…and we need to work together to get it where it needs to be.
Blink and you’ve missed it: the long-awaited Good Food Nation Bill was published by the Government just over a week ago. The Bill has come a long way, and over the past 5 years there have been many twists and turns, and moments where legislation was no certain thing. It’s a testament to the continued support from many stakeholders in the system: NGOs, trade unions, the public and even the industry that the Bill has made it this far.
We’re not finished with the journey just yet – and this is when the road gets interesting. Now that the Bill has been introduced, we’re getting to work on making sure it’s strong enough to make a difference.
There is plenty to be done! The Bill is only a draft and over the next few months it will go through three stages of parliamentary scrutiny. There will be opportunities for showing public support and for internal advocacy. If your interested in more details, please see our GFN Bill briefing.
What is in the Bill at the moment?
The draft Bill includes two of the 5 Asks for the Bill: putting duties on Local Authorities and an obligation to create National Food Plans.

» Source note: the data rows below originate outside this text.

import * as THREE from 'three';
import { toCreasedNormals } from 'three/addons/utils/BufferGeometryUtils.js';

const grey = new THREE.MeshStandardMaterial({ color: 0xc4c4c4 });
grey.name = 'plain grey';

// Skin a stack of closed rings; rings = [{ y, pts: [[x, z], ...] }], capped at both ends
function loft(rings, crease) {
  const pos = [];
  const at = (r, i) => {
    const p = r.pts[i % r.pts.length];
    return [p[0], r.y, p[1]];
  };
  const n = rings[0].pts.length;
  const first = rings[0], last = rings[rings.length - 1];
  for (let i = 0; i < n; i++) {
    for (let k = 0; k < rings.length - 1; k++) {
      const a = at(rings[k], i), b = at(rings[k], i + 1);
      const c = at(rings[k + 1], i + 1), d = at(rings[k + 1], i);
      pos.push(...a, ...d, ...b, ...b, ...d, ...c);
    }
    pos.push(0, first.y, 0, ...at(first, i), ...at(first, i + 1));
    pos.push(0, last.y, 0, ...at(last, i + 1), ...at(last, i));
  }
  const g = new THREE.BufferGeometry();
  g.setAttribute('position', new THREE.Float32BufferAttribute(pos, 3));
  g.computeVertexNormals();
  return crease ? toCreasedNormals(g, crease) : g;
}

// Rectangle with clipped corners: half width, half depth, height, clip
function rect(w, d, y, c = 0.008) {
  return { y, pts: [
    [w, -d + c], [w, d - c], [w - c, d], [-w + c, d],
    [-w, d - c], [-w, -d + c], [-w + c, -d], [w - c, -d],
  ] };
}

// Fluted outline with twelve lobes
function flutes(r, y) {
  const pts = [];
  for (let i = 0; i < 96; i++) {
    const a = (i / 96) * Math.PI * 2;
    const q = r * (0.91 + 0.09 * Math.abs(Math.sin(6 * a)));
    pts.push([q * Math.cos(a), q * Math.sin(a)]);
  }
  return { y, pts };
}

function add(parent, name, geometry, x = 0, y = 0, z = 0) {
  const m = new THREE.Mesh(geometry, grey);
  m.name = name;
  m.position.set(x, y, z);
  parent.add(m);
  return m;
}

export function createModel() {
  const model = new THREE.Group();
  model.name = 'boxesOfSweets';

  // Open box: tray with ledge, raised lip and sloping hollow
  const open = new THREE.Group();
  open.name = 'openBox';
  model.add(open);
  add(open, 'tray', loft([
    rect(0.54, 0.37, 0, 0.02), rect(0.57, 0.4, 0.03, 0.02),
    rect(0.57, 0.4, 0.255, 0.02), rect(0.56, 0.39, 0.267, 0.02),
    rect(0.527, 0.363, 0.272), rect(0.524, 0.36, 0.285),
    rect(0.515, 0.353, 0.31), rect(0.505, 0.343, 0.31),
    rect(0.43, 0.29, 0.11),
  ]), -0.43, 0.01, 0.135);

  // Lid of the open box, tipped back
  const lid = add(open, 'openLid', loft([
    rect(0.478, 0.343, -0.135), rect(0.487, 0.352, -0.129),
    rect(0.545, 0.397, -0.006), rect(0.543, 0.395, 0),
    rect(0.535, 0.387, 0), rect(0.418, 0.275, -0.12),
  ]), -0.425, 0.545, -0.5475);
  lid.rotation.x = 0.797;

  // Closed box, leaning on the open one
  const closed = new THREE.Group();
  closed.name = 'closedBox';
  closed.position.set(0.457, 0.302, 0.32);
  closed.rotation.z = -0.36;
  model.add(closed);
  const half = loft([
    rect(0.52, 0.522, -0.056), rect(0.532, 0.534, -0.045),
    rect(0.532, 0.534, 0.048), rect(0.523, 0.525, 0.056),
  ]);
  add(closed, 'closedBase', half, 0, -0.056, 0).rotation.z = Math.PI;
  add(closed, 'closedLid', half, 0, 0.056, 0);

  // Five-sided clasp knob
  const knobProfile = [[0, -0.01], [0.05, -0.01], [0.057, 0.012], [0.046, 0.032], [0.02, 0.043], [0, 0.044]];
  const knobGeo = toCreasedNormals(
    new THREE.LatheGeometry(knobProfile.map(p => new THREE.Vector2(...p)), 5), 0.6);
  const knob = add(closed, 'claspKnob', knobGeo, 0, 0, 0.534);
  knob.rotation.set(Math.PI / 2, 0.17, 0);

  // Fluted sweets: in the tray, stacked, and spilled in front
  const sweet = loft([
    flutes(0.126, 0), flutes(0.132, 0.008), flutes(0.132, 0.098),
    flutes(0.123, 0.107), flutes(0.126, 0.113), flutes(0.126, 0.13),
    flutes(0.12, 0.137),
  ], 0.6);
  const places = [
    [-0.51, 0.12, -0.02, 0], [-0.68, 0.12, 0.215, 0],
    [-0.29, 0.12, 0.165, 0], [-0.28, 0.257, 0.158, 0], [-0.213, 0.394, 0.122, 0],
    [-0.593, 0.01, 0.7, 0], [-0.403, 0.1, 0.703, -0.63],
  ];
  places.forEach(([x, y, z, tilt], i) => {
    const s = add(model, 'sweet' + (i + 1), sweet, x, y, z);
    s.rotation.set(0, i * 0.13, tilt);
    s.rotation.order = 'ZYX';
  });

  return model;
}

There are also reporting duties placed on Scottish Ministers to keep the parliament updated on the progress of the Food Plans every 2 years,

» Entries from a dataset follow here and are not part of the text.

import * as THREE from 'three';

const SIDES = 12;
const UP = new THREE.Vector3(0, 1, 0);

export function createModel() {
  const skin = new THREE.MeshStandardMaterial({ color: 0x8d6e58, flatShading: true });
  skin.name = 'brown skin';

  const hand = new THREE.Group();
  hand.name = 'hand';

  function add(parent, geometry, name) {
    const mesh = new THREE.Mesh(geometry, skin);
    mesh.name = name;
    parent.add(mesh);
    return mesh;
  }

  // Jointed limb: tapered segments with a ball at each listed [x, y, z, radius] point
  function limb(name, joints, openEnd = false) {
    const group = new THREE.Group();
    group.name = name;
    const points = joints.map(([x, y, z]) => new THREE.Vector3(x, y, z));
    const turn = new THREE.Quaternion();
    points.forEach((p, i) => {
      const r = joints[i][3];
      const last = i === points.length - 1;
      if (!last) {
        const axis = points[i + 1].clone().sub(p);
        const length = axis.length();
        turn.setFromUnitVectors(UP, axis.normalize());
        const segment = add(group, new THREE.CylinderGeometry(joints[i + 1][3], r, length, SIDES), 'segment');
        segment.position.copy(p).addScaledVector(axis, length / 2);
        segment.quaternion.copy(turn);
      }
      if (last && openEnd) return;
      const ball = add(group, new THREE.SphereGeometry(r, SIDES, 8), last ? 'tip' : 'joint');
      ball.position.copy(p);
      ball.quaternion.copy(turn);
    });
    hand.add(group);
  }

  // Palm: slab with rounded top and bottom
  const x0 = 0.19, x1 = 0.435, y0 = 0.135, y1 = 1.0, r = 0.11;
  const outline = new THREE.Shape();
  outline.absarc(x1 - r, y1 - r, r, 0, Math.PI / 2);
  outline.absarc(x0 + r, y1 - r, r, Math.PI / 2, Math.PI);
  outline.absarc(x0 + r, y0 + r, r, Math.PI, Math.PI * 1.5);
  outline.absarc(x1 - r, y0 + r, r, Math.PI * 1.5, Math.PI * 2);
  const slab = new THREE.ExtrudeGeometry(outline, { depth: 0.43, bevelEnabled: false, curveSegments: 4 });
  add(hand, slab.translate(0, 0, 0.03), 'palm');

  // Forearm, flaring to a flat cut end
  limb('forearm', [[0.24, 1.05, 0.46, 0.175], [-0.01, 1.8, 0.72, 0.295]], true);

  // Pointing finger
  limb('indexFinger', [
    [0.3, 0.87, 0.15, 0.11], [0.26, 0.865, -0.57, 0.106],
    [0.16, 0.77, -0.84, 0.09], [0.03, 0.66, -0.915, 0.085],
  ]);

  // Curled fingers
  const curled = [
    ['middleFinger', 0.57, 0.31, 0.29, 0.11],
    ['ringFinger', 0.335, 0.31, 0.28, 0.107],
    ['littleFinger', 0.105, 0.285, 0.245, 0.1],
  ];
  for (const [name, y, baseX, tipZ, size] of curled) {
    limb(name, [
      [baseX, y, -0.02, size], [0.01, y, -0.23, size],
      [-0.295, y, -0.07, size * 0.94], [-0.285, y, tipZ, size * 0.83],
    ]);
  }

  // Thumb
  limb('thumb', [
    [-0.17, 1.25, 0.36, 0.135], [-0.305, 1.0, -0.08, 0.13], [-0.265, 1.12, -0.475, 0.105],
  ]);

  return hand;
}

We believe this will help focus minds and join the dots in the food system, including between food insecurity, public health and workers’ rights. However, there is a number of key things provisions from the Bill.
While we welcome the Bill’s introduction, there are a range of measures that are still needed in order to strengthen the Bill. This includes ensuring it is in line with future ambitions with regard to human rights and environmental protection. There are 5 key things we will be calling for:
- clarity of purpose
- accountability through an independent Food Commission
- targets to measure progress
- transparency and parliamentary oversight
- public participation
Looking ahead – hopeful and determined
Each of our asks has a precedent in other Scottish legislation. From the statement of purpose in the Social Security Act 2018, to Scottish Land Commission, to the citizens assembly established by Climate Change Act 2019, there is plenty in our existing policy to draw inspiration from. With no shortage of examples of good practice, there’s no reason Scotland can’t have the food systems Bill we deserve and need.
For more information, or if you would like to join the campaign for a healthier, fairer and more sustainable food system in Scotland’s food system please email email@example.com